Reproduce, exactly and in full, only the lines below from the one containing "points += arc(CAP_X, CAP_Y, CAP_R, -90, RIGHT_ANGLE, 20, z)" through the one containing "# smooth around".

Information shown:

****************************************

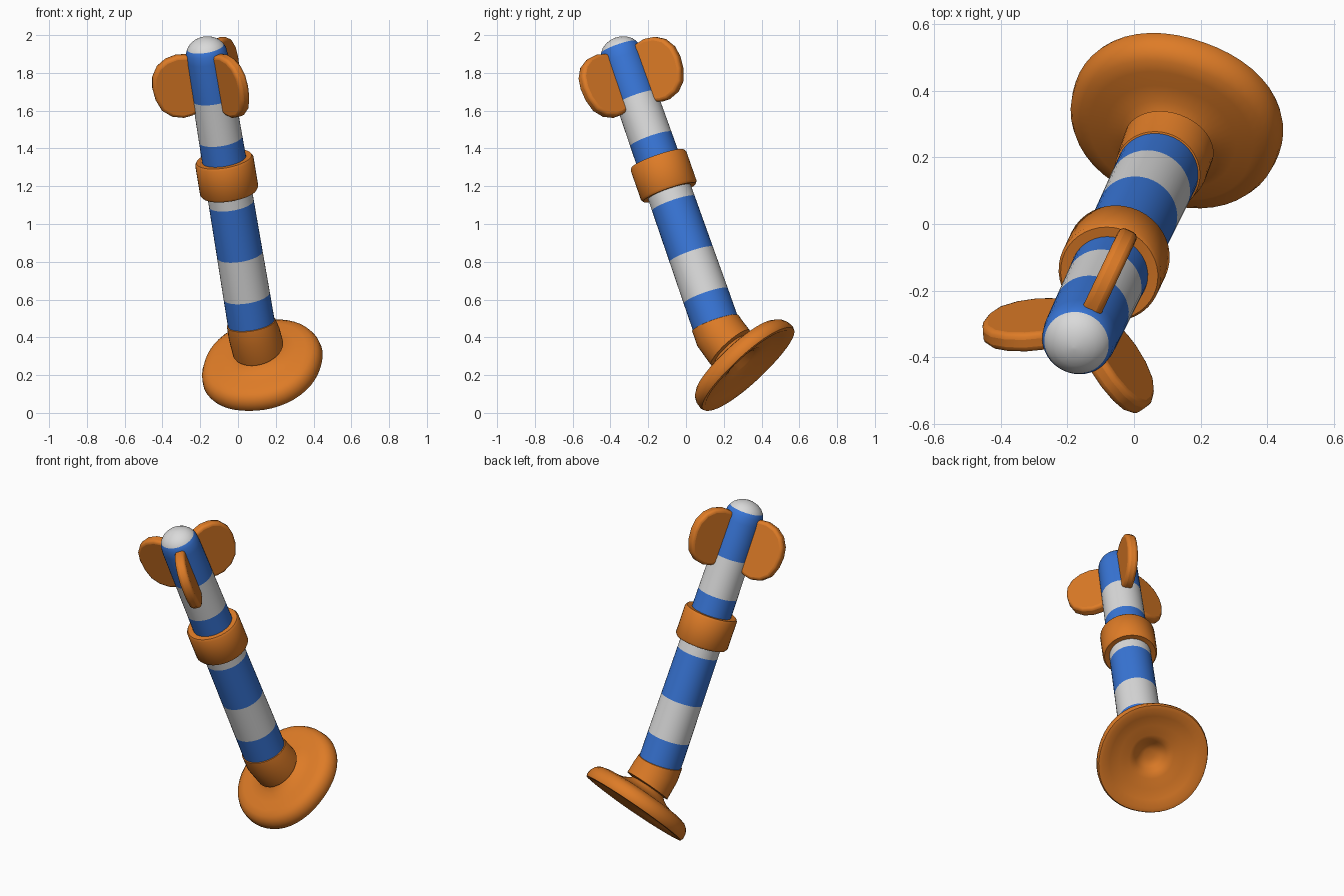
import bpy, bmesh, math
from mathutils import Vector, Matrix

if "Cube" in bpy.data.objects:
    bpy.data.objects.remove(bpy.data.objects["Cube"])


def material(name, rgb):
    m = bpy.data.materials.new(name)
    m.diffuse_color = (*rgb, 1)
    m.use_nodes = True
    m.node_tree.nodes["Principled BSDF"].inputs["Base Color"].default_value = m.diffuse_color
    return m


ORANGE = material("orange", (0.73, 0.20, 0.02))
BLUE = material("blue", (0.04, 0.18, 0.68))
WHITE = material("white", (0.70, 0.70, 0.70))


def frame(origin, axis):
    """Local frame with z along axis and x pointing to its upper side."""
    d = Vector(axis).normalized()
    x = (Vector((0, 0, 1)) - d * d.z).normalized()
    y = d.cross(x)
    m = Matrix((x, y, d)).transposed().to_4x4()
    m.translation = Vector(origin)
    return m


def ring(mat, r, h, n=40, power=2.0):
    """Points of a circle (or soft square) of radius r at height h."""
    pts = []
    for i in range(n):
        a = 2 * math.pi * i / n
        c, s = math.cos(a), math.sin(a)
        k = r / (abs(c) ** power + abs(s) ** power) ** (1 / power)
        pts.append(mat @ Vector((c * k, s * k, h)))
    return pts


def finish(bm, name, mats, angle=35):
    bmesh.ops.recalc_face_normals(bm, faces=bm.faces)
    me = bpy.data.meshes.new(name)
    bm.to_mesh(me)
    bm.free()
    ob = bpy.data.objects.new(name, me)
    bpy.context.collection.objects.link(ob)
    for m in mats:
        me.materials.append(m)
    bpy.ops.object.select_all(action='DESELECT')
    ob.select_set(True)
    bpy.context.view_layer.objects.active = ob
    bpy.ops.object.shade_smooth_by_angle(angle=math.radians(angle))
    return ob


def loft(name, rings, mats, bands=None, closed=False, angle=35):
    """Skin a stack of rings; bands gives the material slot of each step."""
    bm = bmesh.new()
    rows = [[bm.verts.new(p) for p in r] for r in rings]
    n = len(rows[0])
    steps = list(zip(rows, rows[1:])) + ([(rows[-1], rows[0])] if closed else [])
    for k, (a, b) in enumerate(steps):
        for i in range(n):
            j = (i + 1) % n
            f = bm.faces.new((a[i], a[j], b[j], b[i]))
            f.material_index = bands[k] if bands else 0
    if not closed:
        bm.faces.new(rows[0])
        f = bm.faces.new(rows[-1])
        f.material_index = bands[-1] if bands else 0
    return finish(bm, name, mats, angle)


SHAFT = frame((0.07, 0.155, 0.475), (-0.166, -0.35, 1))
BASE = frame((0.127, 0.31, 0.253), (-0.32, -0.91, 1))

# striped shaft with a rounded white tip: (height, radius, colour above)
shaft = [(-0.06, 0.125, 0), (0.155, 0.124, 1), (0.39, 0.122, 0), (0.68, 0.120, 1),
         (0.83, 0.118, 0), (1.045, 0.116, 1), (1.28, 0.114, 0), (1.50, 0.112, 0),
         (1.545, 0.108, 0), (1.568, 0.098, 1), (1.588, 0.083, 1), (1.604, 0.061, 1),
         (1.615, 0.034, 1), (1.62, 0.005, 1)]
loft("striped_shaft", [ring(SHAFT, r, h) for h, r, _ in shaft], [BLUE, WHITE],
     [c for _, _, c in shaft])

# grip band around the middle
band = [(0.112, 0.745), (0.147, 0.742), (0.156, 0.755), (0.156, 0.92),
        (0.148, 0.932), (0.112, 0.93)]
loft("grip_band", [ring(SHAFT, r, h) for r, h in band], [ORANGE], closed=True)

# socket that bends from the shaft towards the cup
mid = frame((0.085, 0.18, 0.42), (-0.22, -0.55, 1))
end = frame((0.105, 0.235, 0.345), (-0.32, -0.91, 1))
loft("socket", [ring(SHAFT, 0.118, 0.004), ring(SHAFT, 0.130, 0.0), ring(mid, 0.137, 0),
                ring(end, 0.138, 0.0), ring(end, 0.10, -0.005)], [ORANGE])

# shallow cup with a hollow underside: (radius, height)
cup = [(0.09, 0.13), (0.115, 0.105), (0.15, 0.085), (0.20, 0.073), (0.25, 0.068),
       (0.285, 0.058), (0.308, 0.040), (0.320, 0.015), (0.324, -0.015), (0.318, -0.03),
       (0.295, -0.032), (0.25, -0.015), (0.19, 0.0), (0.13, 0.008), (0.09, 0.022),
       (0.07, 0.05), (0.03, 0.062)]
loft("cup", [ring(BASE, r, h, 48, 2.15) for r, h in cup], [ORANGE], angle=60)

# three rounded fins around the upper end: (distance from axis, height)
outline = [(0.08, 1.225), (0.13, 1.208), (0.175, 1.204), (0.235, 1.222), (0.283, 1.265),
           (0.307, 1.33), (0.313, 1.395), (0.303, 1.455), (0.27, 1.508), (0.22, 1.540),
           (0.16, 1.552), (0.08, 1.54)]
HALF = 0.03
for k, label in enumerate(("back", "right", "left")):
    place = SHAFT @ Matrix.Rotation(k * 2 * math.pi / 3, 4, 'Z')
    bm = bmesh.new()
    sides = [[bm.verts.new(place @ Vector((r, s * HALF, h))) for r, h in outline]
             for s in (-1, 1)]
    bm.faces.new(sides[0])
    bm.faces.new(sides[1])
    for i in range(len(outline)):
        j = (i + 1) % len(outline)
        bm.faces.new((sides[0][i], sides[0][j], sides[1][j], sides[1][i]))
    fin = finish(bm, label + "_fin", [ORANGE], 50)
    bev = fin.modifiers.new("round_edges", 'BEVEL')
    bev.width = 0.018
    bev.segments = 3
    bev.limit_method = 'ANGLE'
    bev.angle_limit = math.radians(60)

****************************************

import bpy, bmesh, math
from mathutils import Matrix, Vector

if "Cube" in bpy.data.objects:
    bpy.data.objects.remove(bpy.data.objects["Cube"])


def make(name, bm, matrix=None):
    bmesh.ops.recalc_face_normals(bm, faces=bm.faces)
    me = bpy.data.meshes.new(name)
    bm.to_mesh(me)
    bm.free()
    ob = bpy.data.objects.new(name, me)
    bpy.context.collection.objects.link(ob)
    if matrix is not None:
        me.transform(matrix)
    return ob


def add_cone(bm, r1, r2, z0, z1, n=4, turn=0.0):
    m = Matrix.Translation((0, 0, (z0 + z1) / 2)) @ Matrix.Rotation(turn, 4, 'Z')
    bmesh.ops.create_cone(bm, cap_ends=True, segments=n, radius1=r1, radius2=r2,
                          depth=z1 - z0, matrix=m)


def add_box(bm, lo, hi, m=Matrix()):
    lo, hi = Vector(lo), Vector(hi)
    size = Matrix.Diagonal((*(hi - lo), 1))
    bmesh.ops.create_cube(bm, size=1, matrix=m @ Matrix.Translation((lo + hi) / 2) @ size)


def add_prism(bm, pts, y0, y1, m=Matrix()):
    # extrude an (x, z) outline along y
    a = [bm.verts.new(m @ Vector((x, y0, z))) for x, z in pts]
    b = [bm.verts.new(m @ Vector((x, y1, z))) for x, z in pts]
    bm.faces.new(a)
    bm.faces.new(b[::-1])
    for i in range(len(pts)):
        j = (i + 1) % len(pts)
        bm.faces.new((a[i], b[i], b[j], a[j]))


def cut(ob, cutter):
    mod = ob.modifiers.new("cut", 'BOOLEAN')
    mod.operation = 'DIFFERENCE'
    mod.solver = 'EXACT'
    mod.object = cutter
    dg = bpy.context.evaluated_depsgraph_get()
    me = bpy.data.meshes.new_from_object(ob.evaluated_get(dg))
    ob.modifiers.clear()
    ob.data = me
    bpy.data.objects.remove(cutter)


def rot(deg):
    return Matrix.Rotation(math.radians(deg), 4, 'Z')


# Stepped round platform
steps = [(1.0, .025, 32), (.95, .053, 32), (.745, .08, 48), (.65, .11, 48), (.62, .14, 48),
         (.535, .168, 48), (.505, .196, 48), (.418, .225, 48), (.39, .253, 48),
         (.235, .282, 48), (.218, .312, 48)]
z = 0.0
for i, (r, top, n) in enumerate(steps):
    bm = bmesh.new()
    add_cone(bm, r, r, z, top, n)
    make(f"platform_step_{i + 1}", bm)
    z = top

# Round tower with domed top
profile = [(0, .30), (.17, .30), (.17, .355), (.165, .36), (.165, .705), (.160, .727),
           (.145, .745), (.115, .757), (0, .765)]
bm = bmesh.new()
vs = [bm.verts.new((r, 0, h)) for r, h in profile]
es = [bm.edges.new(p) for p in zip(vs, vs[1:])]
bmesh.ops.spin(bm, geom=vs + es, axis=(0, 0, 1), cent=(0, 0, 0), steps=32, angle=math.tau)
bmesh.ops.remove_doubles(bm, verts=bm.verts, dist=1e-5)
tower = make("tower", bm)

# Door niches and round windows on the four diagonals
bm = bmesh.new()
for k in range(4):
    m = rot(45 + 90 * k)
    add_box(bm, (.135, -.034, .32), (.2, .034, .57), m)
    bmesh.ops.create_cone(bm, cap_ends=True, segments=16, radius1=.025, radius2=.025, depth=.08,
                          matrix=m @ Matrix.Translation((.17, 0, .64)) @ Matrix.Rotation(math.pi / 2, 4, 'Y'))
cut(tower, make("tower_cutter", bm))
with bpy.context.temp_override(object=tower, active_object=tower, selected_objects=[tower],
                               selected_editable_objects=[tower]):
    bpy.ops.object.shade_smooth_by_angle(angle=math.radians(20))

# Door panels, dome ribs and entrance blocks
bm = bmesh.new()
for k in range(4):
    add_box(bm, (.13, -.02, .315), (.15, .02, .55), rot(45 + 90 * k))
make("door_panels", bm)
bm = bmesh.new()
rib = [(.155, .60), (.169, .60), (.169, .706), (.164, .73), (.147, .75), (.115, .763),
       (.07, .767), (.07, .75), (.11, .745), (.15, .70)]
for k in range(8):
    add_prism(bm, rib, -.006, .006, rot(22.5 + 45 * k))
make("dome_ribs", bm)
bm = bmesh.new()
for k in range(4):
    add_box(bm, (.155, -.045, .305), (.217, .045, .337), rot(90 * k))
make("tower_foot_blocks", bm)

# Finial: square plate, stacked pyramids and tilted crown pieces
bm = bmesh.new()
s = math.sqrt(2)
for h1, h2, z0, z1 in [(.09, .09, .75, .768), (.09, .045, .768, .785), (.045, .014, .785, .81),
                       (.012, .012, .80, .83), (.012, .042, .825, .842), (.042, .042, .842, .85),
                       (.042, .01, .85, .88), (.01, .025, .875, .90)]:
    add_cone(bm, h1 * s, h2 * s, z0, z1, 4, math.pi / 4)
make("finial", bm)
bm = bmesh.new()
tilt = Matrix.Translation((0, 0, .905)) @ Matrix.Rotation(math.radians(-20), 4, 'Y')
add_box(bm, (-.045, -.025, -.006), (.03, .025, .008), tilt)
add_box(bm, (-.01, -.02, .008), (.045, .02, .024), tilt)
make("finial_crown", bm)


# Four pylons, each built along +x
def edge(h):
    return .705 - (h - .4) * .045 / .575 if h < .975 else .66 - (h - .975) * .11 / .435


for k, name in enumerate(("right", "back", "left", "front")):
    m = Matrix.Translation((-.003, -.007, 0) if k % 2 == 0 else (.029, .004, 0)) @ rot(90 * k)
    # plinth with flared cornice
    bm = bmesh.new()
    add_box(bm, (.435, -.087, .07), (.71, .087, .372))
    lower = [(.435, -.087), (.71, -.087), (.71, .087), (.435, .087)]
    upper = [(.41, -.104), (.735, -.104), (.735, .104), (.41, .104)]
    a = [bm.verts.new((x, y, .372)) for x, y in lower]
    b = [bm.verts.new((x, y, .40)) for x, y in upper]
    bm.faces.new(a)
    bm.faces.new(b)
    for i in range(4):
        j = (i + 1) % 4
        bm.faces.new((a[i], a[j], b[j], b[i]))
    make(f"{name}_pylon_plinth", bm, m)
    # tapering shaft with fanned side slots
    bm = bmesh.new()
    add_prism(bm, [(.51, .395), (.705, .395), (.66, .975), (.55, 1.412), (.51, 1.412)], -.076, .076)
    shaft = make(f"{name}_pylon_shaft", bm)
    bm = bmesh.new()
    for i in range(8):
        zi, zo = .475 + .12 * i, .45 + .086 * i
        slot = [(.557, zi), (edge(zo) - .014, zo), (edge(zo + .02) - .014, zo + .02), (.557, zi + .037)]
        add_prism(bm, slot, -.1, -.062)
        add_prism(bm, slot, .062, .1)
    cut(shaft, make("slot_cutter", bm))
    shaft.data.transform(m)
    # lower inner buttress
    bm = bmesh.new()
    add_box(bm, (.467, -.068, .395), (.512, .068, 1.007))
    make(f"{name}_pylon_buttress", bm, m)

****************************************

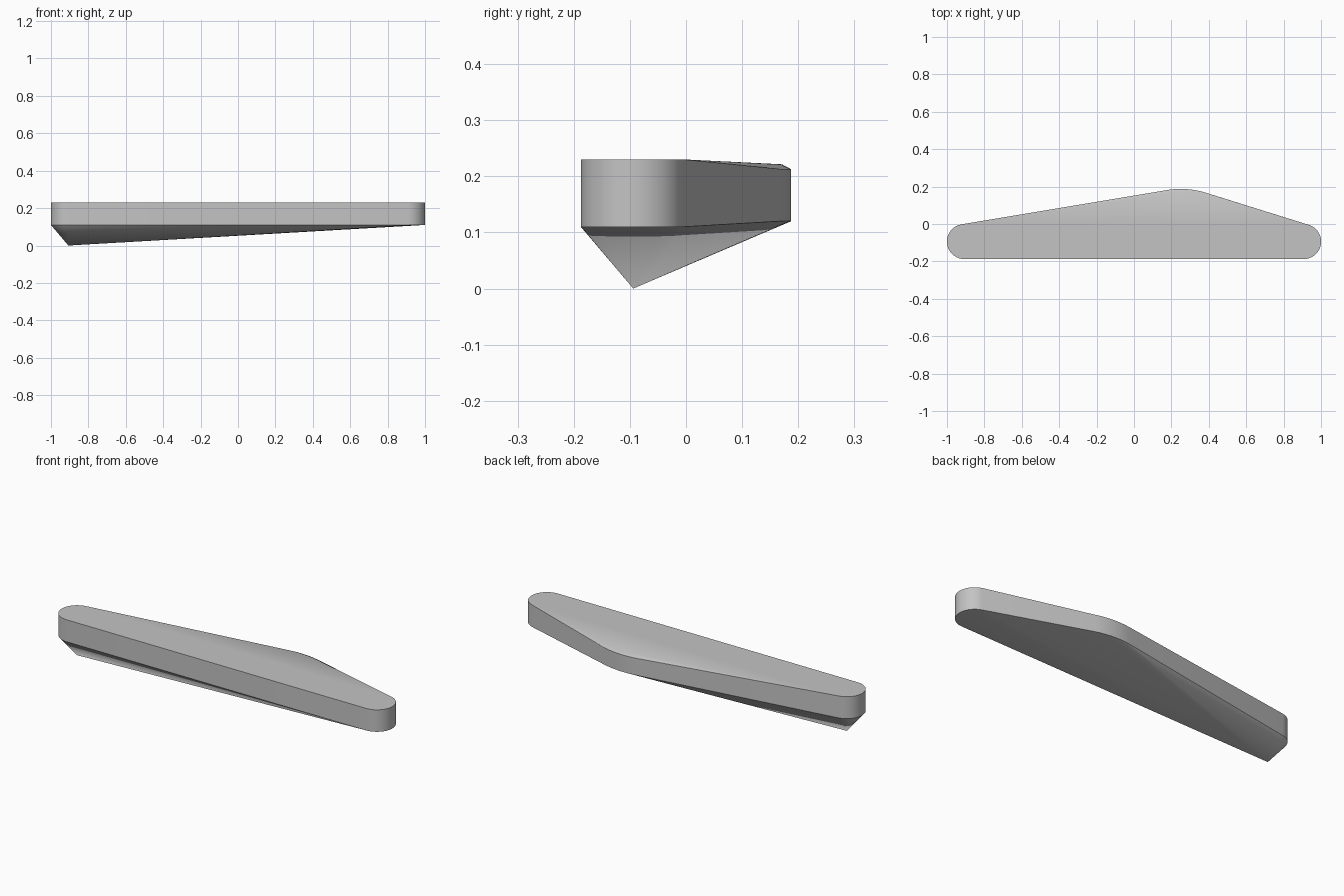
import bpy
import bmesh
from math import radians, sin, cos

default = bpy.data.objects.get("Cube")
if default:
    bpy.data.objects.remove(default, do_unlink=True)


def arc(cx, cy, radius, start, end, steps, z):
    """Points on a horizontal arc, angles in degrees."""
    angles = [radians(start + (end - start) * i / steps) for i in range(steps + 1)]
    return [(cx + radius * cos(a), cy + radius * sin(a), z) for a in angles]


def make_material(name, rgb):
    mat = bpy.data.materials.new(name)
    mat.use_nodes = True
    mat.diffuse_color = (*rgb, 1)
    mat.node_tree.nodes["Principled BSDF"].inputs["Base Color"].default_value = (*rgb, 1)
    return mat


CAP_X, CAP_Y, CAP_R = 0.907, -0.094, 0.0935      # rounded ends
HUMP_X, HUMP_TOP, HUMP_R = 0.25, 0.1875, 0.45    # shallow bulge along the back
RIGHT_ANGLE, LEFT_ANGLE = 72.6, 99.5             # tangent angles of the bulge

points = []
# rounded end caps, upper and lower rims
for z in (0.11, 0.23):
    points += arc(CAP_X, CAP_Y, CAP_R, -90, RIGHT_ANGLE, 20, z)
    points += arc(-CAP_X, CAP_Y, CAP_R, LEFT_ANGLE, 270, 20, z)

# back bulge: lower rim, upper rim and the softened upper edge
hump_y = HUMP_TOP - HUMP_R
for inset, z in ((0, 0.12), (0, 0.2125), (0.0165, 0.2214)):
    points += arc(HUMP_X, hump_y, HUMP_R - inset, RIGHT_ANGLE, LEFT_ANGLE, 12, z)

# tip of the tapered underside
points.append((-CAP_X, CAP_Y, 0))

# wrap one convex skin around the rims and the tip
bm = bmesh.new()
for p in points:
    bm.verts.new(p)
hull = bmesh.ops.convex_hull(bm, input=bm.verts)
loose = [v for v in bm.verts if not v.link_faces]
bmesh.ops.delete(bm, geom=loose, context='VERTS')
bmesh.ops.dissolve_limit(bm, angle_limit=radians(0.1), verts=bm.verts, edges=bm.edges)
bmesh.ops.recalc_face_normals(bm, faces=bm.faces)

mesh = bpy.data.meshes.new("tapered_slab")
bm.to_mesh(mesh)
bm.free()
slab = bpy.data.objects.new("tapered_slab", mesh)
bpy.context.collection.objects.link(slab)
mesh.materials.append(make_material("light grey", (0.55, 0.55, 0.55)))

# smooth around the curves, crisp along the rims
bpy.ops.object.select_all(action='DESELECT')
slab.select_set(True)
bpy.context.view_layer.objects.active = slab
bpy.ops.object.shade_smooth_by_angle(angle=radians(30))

****************************************

Response box:
    points += arc(CAP_X, CAP_Y, CAP_R, -90, RIGHT_ANGLE, 20, z)
    points += arc(-CAP_X, CAP_Y, CAP_R, LEFT_ANGLE, 270, 20, z)

# back bulge: lower rim, upper rim and the softened upper edge
hump_y = HUMP_TOP - HUMP_R
for inset, z in ((0, 0.12), (0, 0.2125), (0.0165, 0.2214)):
    points += arc(HUMP_X, hump_y, HUMP_R - inset, RIGHT_ANGLE, LEFT_ANGLE, 12, z)

# tip of the tapered underside
points.append((-CAP_X, CAP_Y, 0))

# wrap one convex skin around the rims and the tip
bm = bmesh.new()
for p in points:
    bm.verts.new(p)
hull = bmesh.ops.convex_hull(bm, input=bm.verts)
loose = [v for v in bm.verts if not v.link_faces]
bmesh.ops.delete(bm, geom=loose, context='VERTS')
bmesh.ops.dissolve_limit(bm, angle_limit=radians(0.1), verts=bm.verts, edges=bm.edges)
bmesh.ops.recalc_face_normals(bm, faces=bm.faces)

mesh = bpy.data.meshes.new("tapered_slab")
bm.to_mesh(mesh)
bm.free()
slab = bpy.data.objects.new("tapered_slab", mesh)
bpy.context.collection.objects.link(slab)
mesh.materials.append(make_material("light grey", (0.55, 0.55, 0.55)))

# smooth around the curves, crisp along the rims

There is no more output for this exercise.